What the task requires:
In the entries below, find every line holding the string "False" and collect it.

--- Dataset records ---

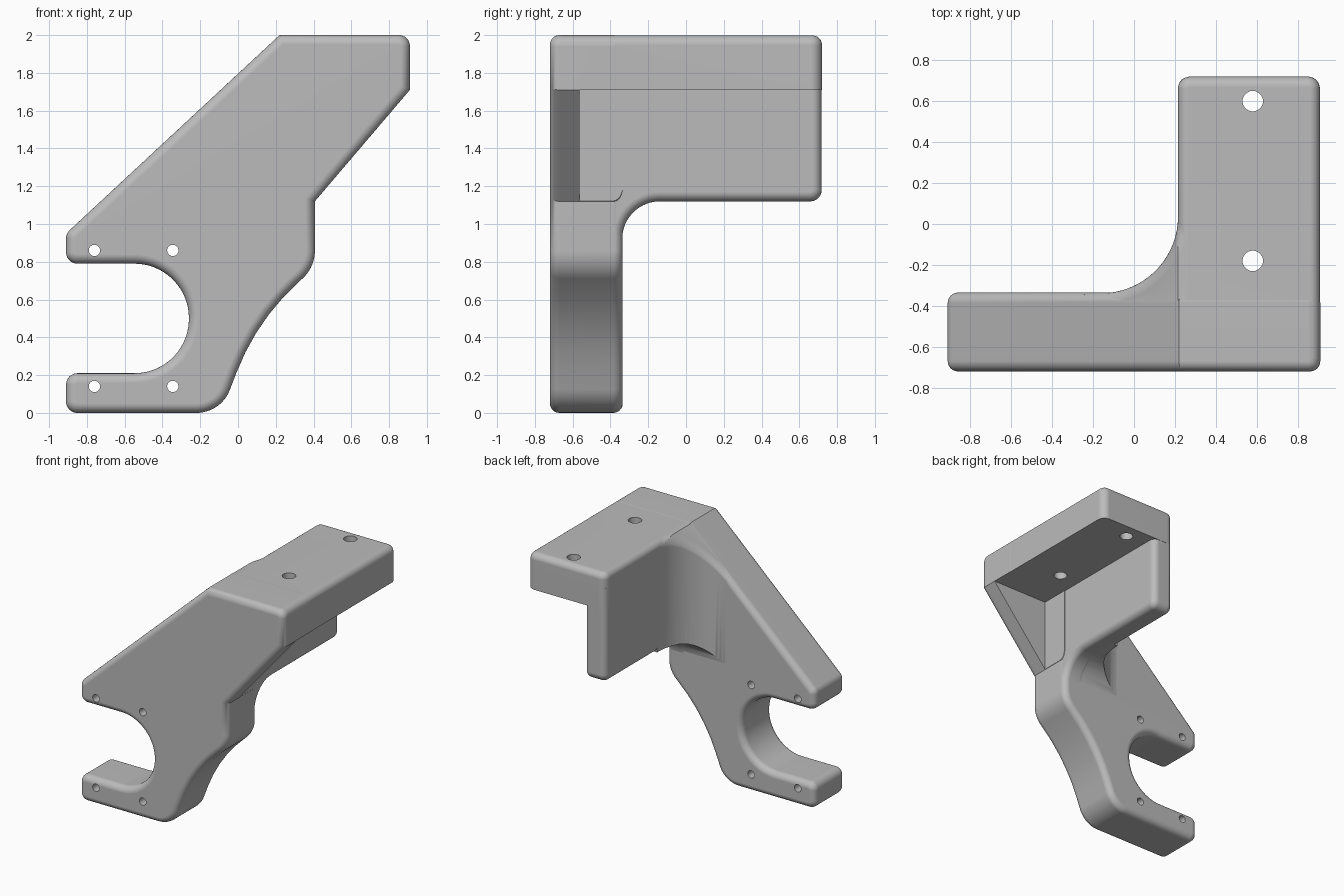
import bpy, bmesh, math
from mathutils import Vector

cube = bpy.data.objects.get("Cube")
if cube:
    bpy.data.objects.remove(cube, do_unlink=True)

ROUND = 0.05      # edge rounding radius
SLOPE = 0.93      # incline of the sloping top edge
STEPS = 6


def fillet(corners):
    """Outline from corners (a, b) or (a, b, radius)."""
    out = []
    for i, c in enumerate(corners):
        p = Vector(c[:2])
        if len(c) == 2:
            out.append(p)
            continue
        d1 = (Vector(corners[i - 1][:2]) - p).normalized()
        d2 = (Vector(corners[(i + 1) % len(corners)][:2]) - p).normalized()
        half = d1.angle(d2) / 2
        reach = c[2] / math.tan(half)
        centre = p + (d1 + d2).normalized() * c[2] / math.sin(half)
        s, e = p + d1 * reach - centre, p + d2 * reach - centre
        turn = math.pi - 2 * half
        n = max(4, int(turn / 0.09))
        for k in range(n + 1):
            u = k / n
            out.append(centre + (s * math.sin((1 - u) * turn)
                                 + e * math.sin(u * turn)) / math.sin(turn))
    return out


def inset(outline, d):
    """Move a counter-clockwise outline inwards by d."""
    out = []
    for i, p in enumerate(outline):
        e1 = (p - outline[i - 1]).normalized()
        e2 = (outline[(i + 1) % len(outline)] - p).normalized()
        n1, n2 = Vector((-e1.y, e1.x)), Vector((-e2.y, e2.x))
        out.append(p + (n1 + n2) * d / (1 + n1.dot(n2)))
    return out


def prism(name, corners, axis, lo, hi, round_lo=False, round_hi=False):
    """Extrude an outline along an axis, with optional rounded rims."""
    outline = fillet(corners)
    angles = [math.pi / 2 * k / STEPS for k in range(STEPS + 1)]
    rim = [(ROUND * (1 - math.sin(t)), ROUND * (1 - math.cos(t))) for t in angles]
    levels = [(d, lo + h) for d, h in rim] if round_lo else [(0, lo)]
    levels += [(d, hi - h) for d, h in reversed(rim)] if round_hi else [(0, hi)]
    place = {"x": lambda p, h: (h, p.x, p.y),
             "y": lambda p, h: (p.x, h, p.y),
             "z": lambda p, h: (p.x, p.y, h)}[axis]
    bm = bmesh.new()
    rings = [[bm.verts.new(place(p, h)) for p in inset(outline, d)]
             for d, h in levels]
    bm.faces.new(rings[0])
    bm.faces.new(rings[-1])
    for a, b in zip(rings, rings[1:]):
        for i in range(len(a)):
            bm.faces.new((a[i - 1], a[i], b[i], b[i - 1]))
    bmesh.ops.recalc_face_normals(bm, faces=bm.faces)
    mesh = bpy.data.meshes.new(name)
    bm.to_mesh(mesh)
    bm.free()
    obj = bpy.data.objects.new(name, mesh)
    bpy.context.collection.objects.link(obj)
    return obj


def combine(target, tool, operation):
    """Apply a boolean and remove the tool."""
    mod = target.modifiers.new(operation, "BOOLEAN")
    mod.operation, mod.object, mod.solver = operation, tool, "EXACT"
    bpy.context.view_layer.objects.active = target
    bpy.ops.object.modifier_apply(modifier=mod.name)
    bpy.data.objects.remove(tool, do_unlink=True)


def rect(a0, b0, a1, b1):
    return [(a0, b0), (a1, b0), (a1, b1), (a0, b1)]


def circle(a, b, r, n=28):
    return [(a + r * math.cos(math.tau * k / n), b + r * math.sin(math.tau * k / n))
            for k in range(n)]


# Front plate with open slot, curved foot and sloping top
bracket = prism("bracket", [
    (-0.91, 0, 0.06), (-0.09, 0, 0.19), (0.10, 0.494, 1.25), (0.407, 0.77, 0.2),
    (0.407, 1.12), (0.91, 1.71), (0.91, 2, 0.06), (0.22, 2), (-0.91, 0.95, 0.06),
    (-0.91, 0.79, 0.06), (-0.26, 0.79, 0.288), (-0.26, 0.21, 0.288),
    (-0.91, 0.21, 0.06)], "y", -0.72, -0.335, True, True)

# Pocket below the flange, leaving a thin gusset at the front
combine(bracket, prism("pocket", rect(0.409, -0.565, 1.2, 0), "z", 1.0, 1.71),
        "DIFFERENCE")

# Upright wall running backwards
wall = prism("wall", [
    (-0.6, 0.85), (-0.338, 0.85), (-0.338, 1.12, 0.2), (0.718, 1.12, 0.06),
    (0.718, 1.9), (-0.6, 1.9)], "x", 0.217, 0.405, True, True)

# Top flange
flange = prism("flange", [
    (0.215, -0.717, 0.06), (0.908, -0.717, 0.06), (0.908, 0.72, 0.06),
    (0.215, 0.72, 0.06)], "z", 1.71, 1.998, False, True)

# Inside corner web, its top sheared to follow the slope
web = prism("corner_web", [
    (-0.25, -0.5), (0.35, -0.5), (0.35, 0.06), (0.215, 0.06),
    (0.215, -0.338, 0.375), (-0.25, -0.338)], "z", 0.8, 1.995, False, True)
bm = bmesh.new()
bm.from_mesh(web.data)
bmesh.ops.bisect_plane(bm, geom=bm.verts[:] + bm.edges[:] + bm.faces[:],
                       dist=0.00001, plane_co=(0.216, 0, 0), plane_no=(1, 0, 0))
for v in bm.verts:
    if v.co.z > 1.5:
        v.co.z += min(0, SLOPE * (v.co.x - 0.216))
bmesh.ops.triangulate(bm, faces=bm.faces)
bm.to_mesh(web.data)
bm.free()
combine(web, prism("arch", [(-0.341, 0.6), (0.3, 0.6), (0.3, 1.123),
                            (-0.341, 1.123, 0.2)], "x", -0.4, 0.5), "DIFFERENCE")

for part in (wall, flange, web):
    combine(bracket, part, "UNION")

# Screw holes in the plate and the flange
for x in (-0.76, -0.345):
    for z in (0.14, 0.86):
        combine(bracket, prism("hole", circle(x, z, 0.03), "y", -0.9, -0.2),
                "DIFFERENCE")
for y in (-0.18, 0.6):
    combine(bracket, prism("hole", circle(0.58, y, 0.05), "z", 1.5, 2.2),
            "DIFFERENCE")

# Single grey finish
grey = bpy.data.materials.new("plain grey")
grey.use_nodes = True
colour = (0.5, 0.5, 0.5, 1)
grey.diffuse_color = colour
grey.node_tree.nodes["Principled BSDF"].inputs["Base Color"].default_value = colour
bracket.data.materials.clear()
bracket.data.materials.append(grey)

bpy.ops.object.select_all(action="DESELECT")
bracket.select_set(True)
bpy.context.view_layer.objects.active = bracket
bpy.ops.object.shade_smooth_by_angle(angle=math.radians(30))
normals = bracket.modifiers.new("face_normals", "WEIGHTED_NORMAL")
normals.keep_sharp = True
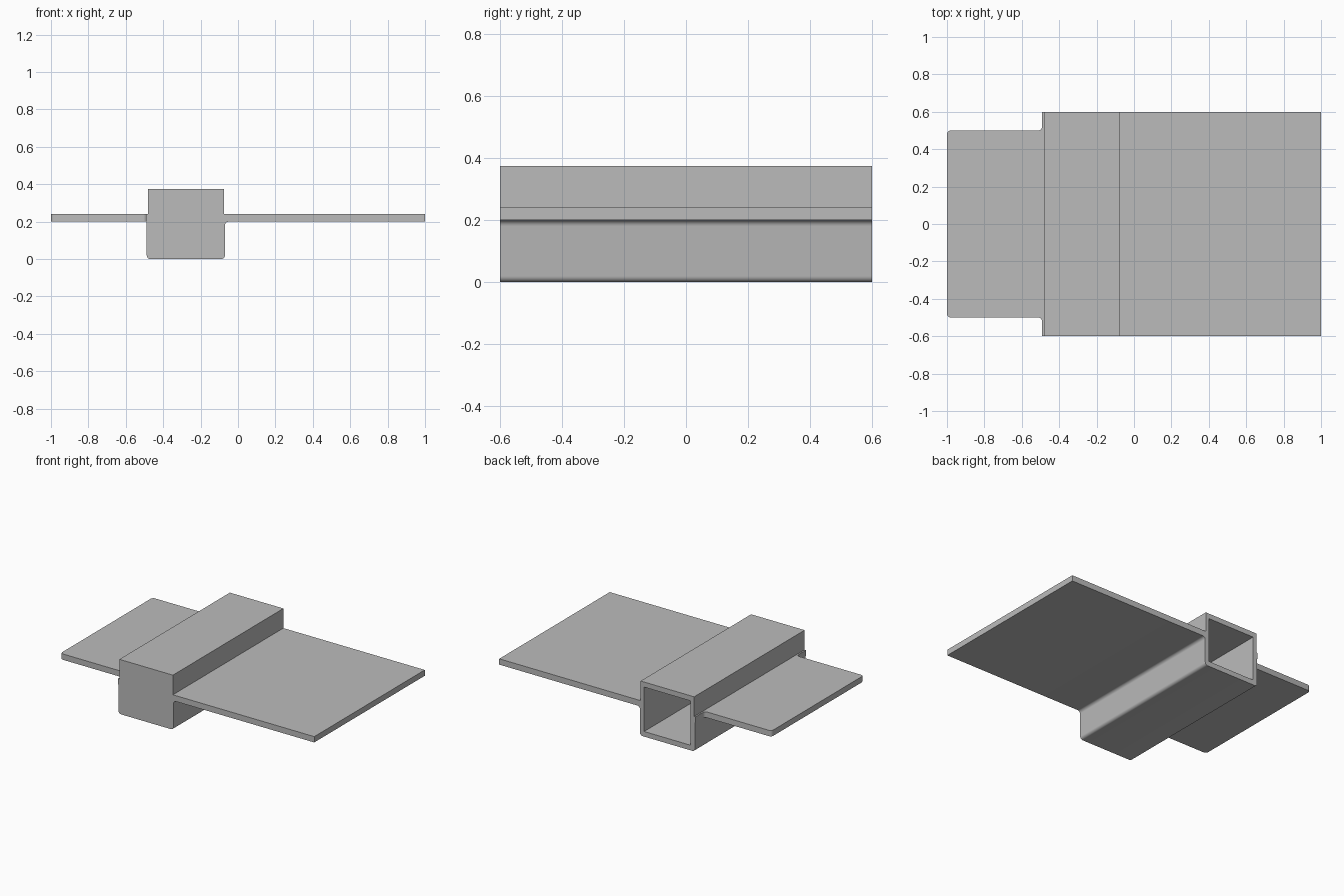
import bpy, bmesh, math
from mathutils import Vector

if "Cube" in bpy.data.objects:
    bpy.data.objects.remove(bpy.data.objects["Cube"])

grey = bpy.data.materials.new("plain_grey")
grey.diffuse_color = (0.5, 0.5, 0.5, 1)
grey.use_nodes = True
grey.node_tree.nodes["Principled BSDF"].inputs["Base Color"].default_value = grey.diffuse_color


def outline(points, steps=5):
    """Turn (u, v, radius) corners into a 2D outline with rounded corners."""
    result = []
    for i, (u, v, r) in enumerate(points):
        p = Vector((u, v))
        if r == 0:
            result.append(p)
            continue
        a = (Vector(points[i - 1][:2]) - p).normalized()
        b = (Vector(points[(i + 1) % len(points)][:2]) - p).normalized()
        centre = p + (a + b) * r          # all corners are square
        for k in range(steps + 1):
            t = k / steps * math.pi / 2
            result.append(centre - b * r * math.cos(t) - a * r * math.sin(t))
    return result


def prism(name, points, place, low, high):
    """Extrude an outline between two levels; place maps (u, v, level) to 3D."""
    bm = bmesh.new()
    face = bm.faces.new([bm.verts.new(place(p.x, p.y, low)) for p in outline(points)])
    ext = bmesh.ops.extrude_face_region(bm, geom=[face])
    move = Vector(place(0, 0, high)) - Vector(place(0, 0, low))
    bmesh.ops.translate(bm, vec=move,
                        verts=[g for g in ext["geom"] if isinstance(g, bmesh.types.BMVert)])
    bmesh.ops.recalc_face_normals(bm, faces=bm.faces)
    mesh = bpy.data.meshes.new(name)
    bm.to_mesh(mesh)
    bm.free()
    mesh.materials.append(grey)
    obj = bpy.data.objects.new(name, mesh)
    bpy.context.collection.objects.link(obj)
    return obj


def along_y(u, v, level):
    return (u, level, v)


def along_z(u, v, level):
    return (u, v, level)


# Box channel with the wide right flange, one continuous section
channel = prism("channel_and_wide_flange", [
    (-0.488, 0, 0.02), (-0.07, 0, 0.02), (-0.07, 0.2, 0.02), (1, 0.2, 0), (1, 0.24, 0),
    (-0.075, 0.24, 0), (-0.075, 0.375, 0), (-0.482, 0.375, 0), (-0.482, 0.24, 0),
    (-0.488, 0.24, 0)], along_y, -0.6, 0.6)

# Hollow inside, open at the back and closed at the front
cutter = prism("cavity_cutter", [
    (-0.456, 0.035, 0), (-0.102, 0.035, 0), (-0.102, 0.34, 0), (-0.456, 0.34, 0)],
    along_y, -0.565, 0.7)
cutter.hide_render = True
cutter.hide_viewport = True
cut = channel.modifiers.new("cavity", "BOOLEAN")
cut.operation = "DIFFERENCE"
cut.solver = "EXACT"
cut.object = cutter

# Narrow left flange with rounded corners and relief fillets at the root
narrow = prism("narrow_flange", [
    (-1, -0.5, 0.02), (-0.492, -0.5, 0.02), (-0.492, -0.6, 0), (-0.47, -0.6, 0),
    (-0.47, 0.6, 0), (-0.492, 0.6, 0), (-0.492, 0.5, 0.02), (-1, 0.5, 0.02)],
    along_z, 0.2, 0.24)

# Smooth bends, sharp edges
for obj in (channel, narrow):
    bpy.ops.object.select_all(action="DESELECT")
    bpy.context.view_layer.objects.active = obj
    obj.select_set(True)
    for mod in list(obj.modifiers):
        bpy.ops.object.modifier_apply(modifier=mod.name)
    bpy.ops.object.shade_smooth_by_angle(angle=math.radians(30))
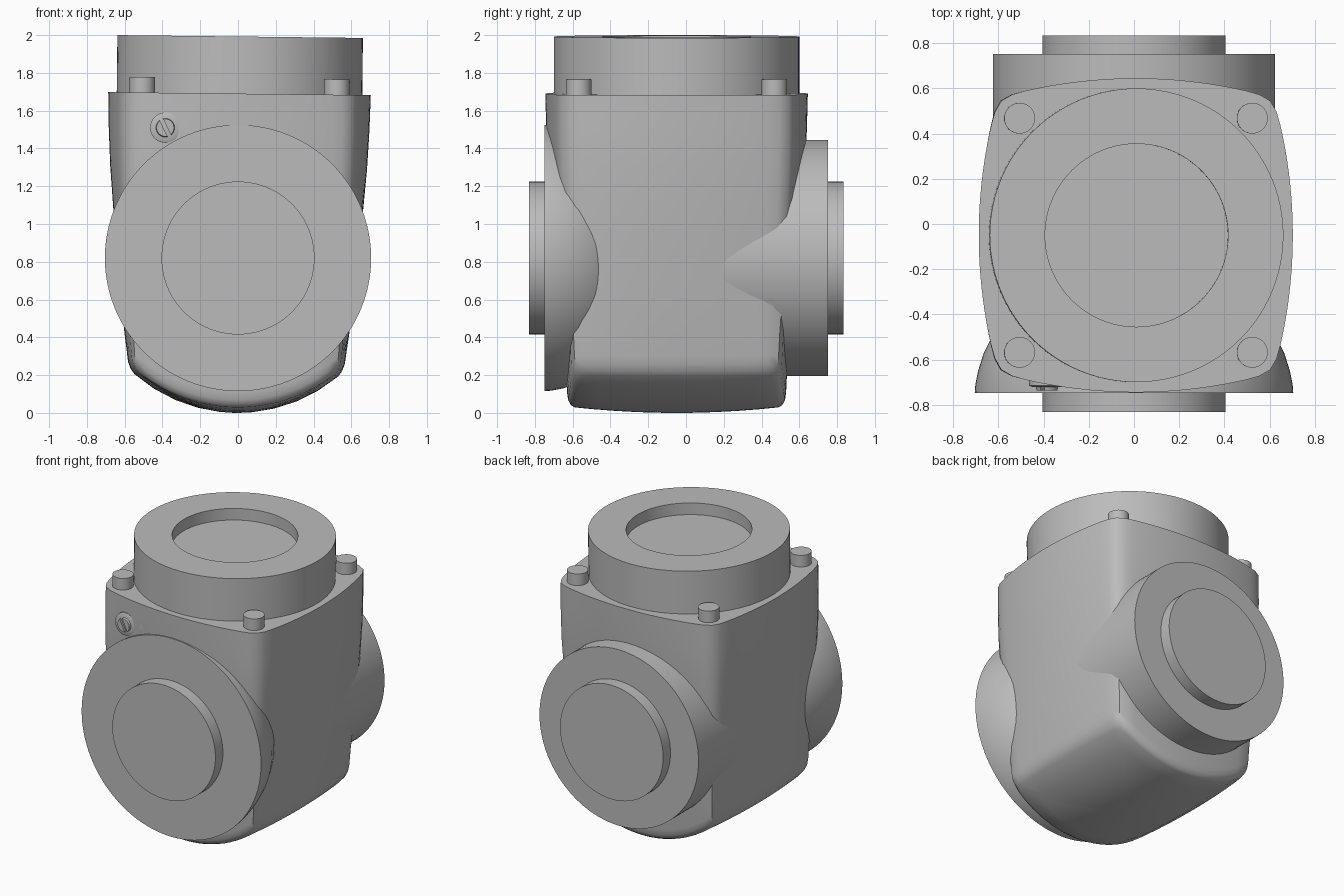
import bpy, bmesh, math
from mathutils import Matrix, Vector

cube = bpy.data.objects.get("Cube")
if cube:
    bpy.data.objects.remove(cube, do_unlink=True)

grey = bpy.data.materials.new("plain_grey")
grey.use_nodes = True
grey.diffuse_color = (0.5, 0.5, 0.5, 1)
grey.node_tree.nodes["Principled BSDF"].inputs["Base Color"].default_value = (0.5, 0.5, 0.5, 1)

SEGS = 96
ANGLES = [2 * math.pi * i / SEGS for i in range(SEGS)]
CENTRE_Y = -0.05
PIVOT = Vector((0, CENTRE_Y, 1))
# The housing leans very slightly to its +x side
LEAN = Matrix.Translation(PIVOT) @ Matrix.Rotation(0.0115, 4, 'Y') @ Matrix.Translation(-PIVOT)


def finish(name, bm, lean=False, angle=30):
    bmesh.ops.recalc_face_normals(bm, faces=bm.faces)
    if lean:
        bm.transform(LEAN)
    mesh = bpy.data.meshes.new(name)
    bm.to_mesh(mesh)
    bm.free()
    mesh.materials.append(grey)
    obj = bpy.data.objects.new(name, mesh)
    bpy.context.collection.objects.link(obj)
    bpy.ops.object.select_all(action='DESELECT')
    obj.select_set(True)
    bpy.context.view_layer.objects.active = obj
    bpy.ops.object.shade_smooth_by_angle(angle=math.radians(angle))
    return obj


def loft(name, rings, lean=False, angle=30):
    """Skin a stack of equal rings and cap both ends."""
    bm = bmesh.new()
    loops = [[bm.verts.new(p) for p in ring] for ring in rings]
    n = len(loops[0])
    for a, b in zip(loops, loops[1:]):
        for i in range(n):
            j = (i + 1) % n
            bm.faces.new((a[i], a[j], b[j], b[i]))
    bm.faces.new(loops[0])
    bm.faces.new(loops[-1])
    return finish(name, bm, lean, angle)


def turned(name, profile, x, other, axis, lean=False):
    """Turn a (radius, height) profile about the y or z axis."""
    rings = []
    for r, h in profile:
        ring = []
        for a in ANGLES:
            u, v = x + r * math.cos(a), other + r * math.sin(a)
            ring.append((u, v, h) if axis == 'z' else (u, h, v))
        rings.append(ring)
    return loft(name, rings, lean)


# Housing: square section with bowed sides, tapering to a curved underside
def outline(half, bow):
    """Bowed square with softly rounded corners."""
    big = 1 / bow
    d = big - half
    pts = []
    for a in ANGLES:
        total = 0
        for c in (abs(math.cos(a)), abs(math.sin(a))):
            r = -d * c + math.sqrt(d * d * c * c + big * big - d * d)
            total += r ** -30
        r = total ** (-1 / 30)
        pts.append((r * math.cos(a), r * math.sin(a)))
    return pts


def underside(x, y):
    return 0.83 - math.sqrt(0.83 ** 2 - x * x) + 0.1 * y * y


rings = []
sides = [(1.69, 0.695), (1.5, 0.69), (1.3, 0.68), (1.0, 0.655),
         (0.8, 0.636), (0.6, 0.615), (0.42, 0.595)]
for z, half in sides:
    bow = 0.16 + 0.295 * z / 1.69
    rings.append([(x, y + CENTRE_Y, z) for x, y in outline(half, bow)])
foot = outline(0.58, 0.18)
for scale, lift in [(1, 0.075), (0.99, 0.035), (0.965, 0.01), (0.93, 0),
                    (0.75, 0), (0.55, 0), (0.35, 0), (0.15, 0), (0.03, 0)]:
    rings.append([(x * scale, y * scale + CENTRE_Y,
                   underside(x * scale, y * scale) + lift) for x, y in foot])
loft("housing", rings, lean=True, angle=40)

# Top collar with a round recess
turned("top_collar", [(0.65, 1.6), (0.65, 1.9925), (0.405, 1.9925), (0.405, 1.91)],
       0, CENTRE_Y, 'z', lean=True)

# Corner bolts
for sx, side in ((-1, "right"), (1, "left")):
    for sy, end in ((-1, "front"), (1, "back")):
        turned(f"bolt_{end}_{side}", [(0.068, 1.65), (0.068, 1.772)],
               sx * 0.515, CENTRE_Y + sy * 0.518, 'z', lean=True)

# Front domed flange and its boss
turned("front_flange", [(0.3, -0.22), (0.45, -0.3), (0.56, -0.4), (0.62, -0.48),
                        (0.665, -0.57), (0.69, -0.65), (0.702, -0.71), (0.705, -0.748)],
       0, 0.82, 'y')
turned("front_boss", [(0.405, -0.7), (0.405, -0.832)], 0, 0.82, 'y')

# Back flange and its boss
turned("back_flange", [(0.625, 0.15), (0.625, 0.752)], 0, 0.82, 'y')
turned("back_boss", [(0.405, 0.7), (0.405, 0.835)], 0, 0.82, 'y')

# Adjusting screw: stepped seat and a slotted head made of two halves
SX, SZ = -0.385, 1.51
turned("screw_seat", [(0.08, -0.66), (0.08, -0.715), (0.062, -0.722)], SX, SZ, 'y')
for sign, half in ((1, "upper"), (-1, "lower")):
    bm = bmesh.new()
    place = Matrix.Translation((SX, -0.72, SZ)) @ Matrix.Rotation(math.pi / 2, 4, 'X')
    bmesh.ops.create_cone(bm, cap_ends=True, segments=32, radius1=0.054, radius2=0.046,
                          depth=0.034, matrix=place)
    normal = Vector((math.cos(0.45), 0, math.sin(0.45))) * sign
    cut = bmesh.ops.bisect_plane(bm, geom=bm.verts[:] + bm.edges[:] + bm.faces[:],
                                 plane_co=Vector((SX, 0, SZ)) + normal * 0.01,
                                 plane_no=normal, clear_inner=True)
    rim = [e for e in cut["geom_cut"] if isinstance(e, bmesh.types.BMEdge)]
    bmesh.ops.holes_fill(bm, edges=rim)
    finish(f"screw_head_{half}", bm)

# Small index dot beside the screw
turned("index_dot", [(0.018, -0.68), (0.018, -0.728)], -0.247, 1.53, 'y')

---

Your response:
def prism(name, corners, axis, lo, hi, round_lo=False, round_hi=False):
    (0.215, 0.72, 0.06)], "z", 1.71, 1.998, False, True)
    (0.215, -0.338, 0.375), (-0.25, -0.338)], "z", 0.8, 1.995, False, True)
def finish(name, bm, lean=False, angle=30):
def loft(name, rings, lean=False, angle=30):
def turned(name, profile, x, other, axis, lean=False):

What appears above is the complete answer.